### What you will do
Filter the records for lines holding the string "objects".

### Source data
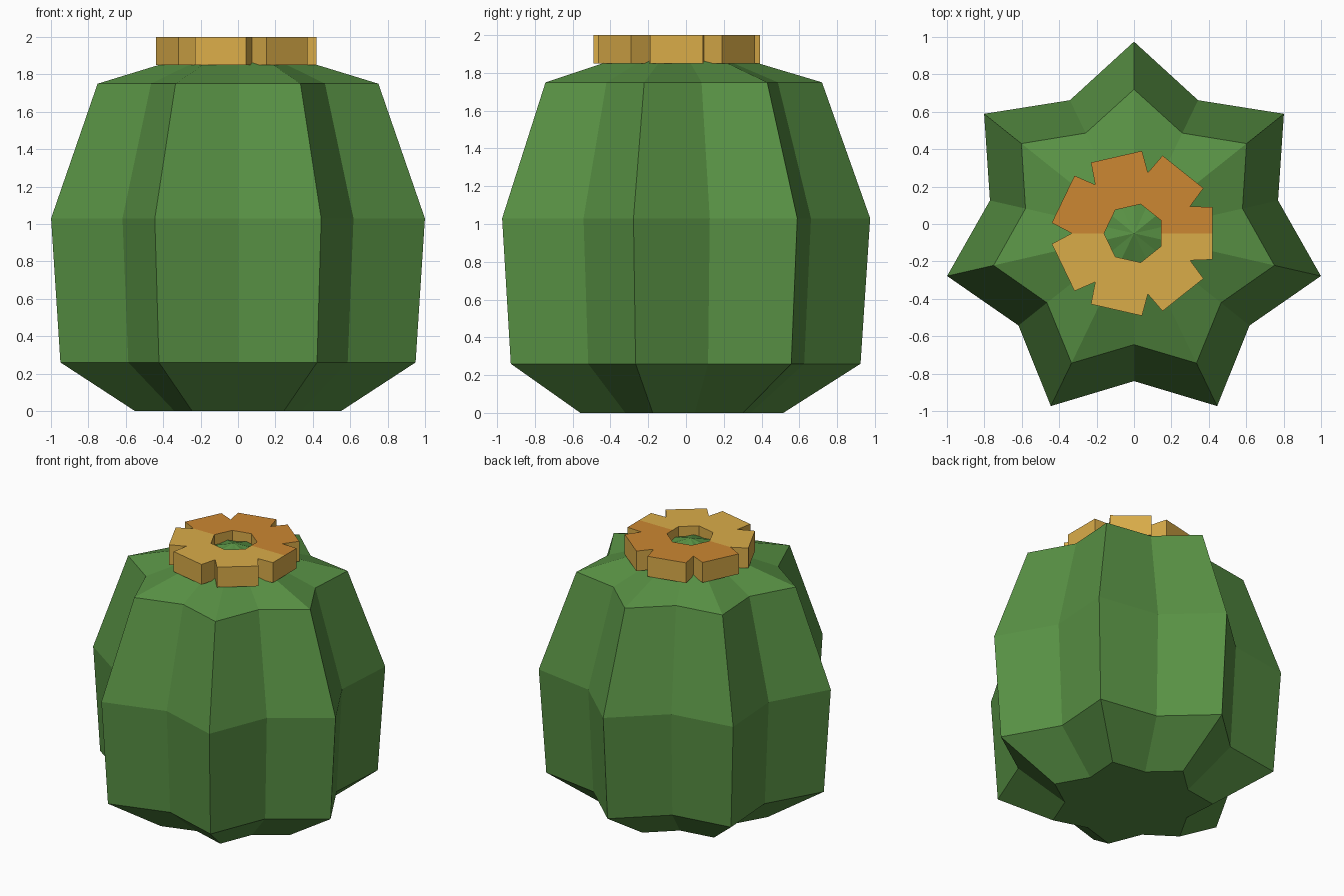
import bpy, bmesh, math

if "Cube" in bpy.data.objects:
    bpy.data.objects.remove(bpy.data.objects["Cube"])

CY = -0.05          # y of the shared axis
RIBS = 7


def material(name, rgb):
    m = bpy.data.materials.new(name)
    lin = [((c / 255 + 0.055) / 1.055) ** 2.4 for c in rgb]
    m.diffuse_color = (*lin, 1)
    m.use_nodes = True
    m.node_tree.nodes["Principled BSDF"].inputs["Base Color"].default_value = m.diffuse_color
    return m


green = material("plant green", (88, 145, 68))
yellow = material("petal yellow", (218, 172, 73))
orange = material("petal orange", (204, 135, 50))


def point(r, angle, z):
    return (r * math.cos(angle), CY + r * math.sin(angle), z)


def finish(bm, name, mats):
    bmesh.ops.recalc_face_normals(bm, faces=bm.faces)
    me = bpy.data.meshes.new(name)
    bm.to_mesh(me)
    bm.free()
    for m in mats:
        me.materials.append(m)
    ob = bpy.data.objects.new(name, me)
    bpy.context.collection.objects.link(ob)
    return ob


# Ribbed body: star-shaped rings (ridge radius, valley radius, height)
levels = [(0.565, 0.435, 0.0), (0.974, 0.75, 0.26),
          (1.025, 0.79, 1.03), (0.77, 0.595, 1.75)]
bm = bmesh.new()
n = 2 * RIBS
rings = []
for ridge, valley, z in levels:
    rings.append([bm.verts.new(point(valley if i % 2 else ridge,
                                     math.pi / 2 + i * math.pi / RIBS, z))
                  for i in range(n)])
base = bm.verts.new((0, CY, 0))
apex = bm.verts.new((0, CY, 1.98))
for i in range(n):
    j = (i + 1) % n
    for a, b in zip(rings, rings[1:]):
        bm.faces.new((a[i], a[j], b[j], b[i]))
    bm.faces.new((base, rings[0][j], rings[0][i]))
    bm.faces.new((apex, rings[-1][i], rings[-1][j]))
finish(bm, "ribbed_body", [green])

# Flower crown: seven flat petals with V notches around an open centre
bm = bmesh.new()
step = 2 * math.pi / RIBS
half = math.radians(18.4)


def crown_level(z):
    out, hole = [], []
    for k in range(RIBS):
        a = k * step
        out.append([bm.verts.new(point(0.333, a - step / 2, z)),
                    bm.verts.new(point(0.443, a - half, z)),
                    bm.verts.new(point(0.443, a + half, z))])
        hole.append(bm.verts.new(point(0.16, a - step / 2, z)))
    return out, hole


low, low_hole = crown_level(1.85)
top, top_hole = crown_level(2.0)
for k in range(RIBS):
    j = (k + 1) % RIBS
    for out, hole in ((low, low_hole), (top, top_hole)):
        bm.faces.new((hole[k], *out[k], out[j][0], hole[j]))
    lo, hi = low[k] + [low[j][0]], top[k] + [top[j][0]]
    for s in range(3):
        bm.faces.new((lo[s], lo[s + 1], hi[s + 1], hi[s]))
    bm.faces.new((low_hole[k], low_hole[j], top_hole[j], top_hole[k]))
# split along the middle so the rear half of the top can be orange
bmesh.ops.bisect_plane(bm, geom=bm.verts[:] + bm.edges[:] + bm.faces[:],
                       plane_co=(0, CY, 0), plane_no=(0, 1, 0), dist=1e-5)
bmesh.ops.recalc_face_normals(bm, faces=bm.faces)
for f in bm.faces:
    if f.normal.z > 0.9 and f.calc_center_median().y > CY:
        f.material_index = 1
finish(bm, "flower_crown", [yellow, orange])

### Answer for the task
if "Cube" in bpy.data.objects:
    bpy.data.objects.remove(bpy.data.objects["Cube"])
    ob = bpy.data.objects.new(name, me)
    bpy.context.collection.objects.link(ob)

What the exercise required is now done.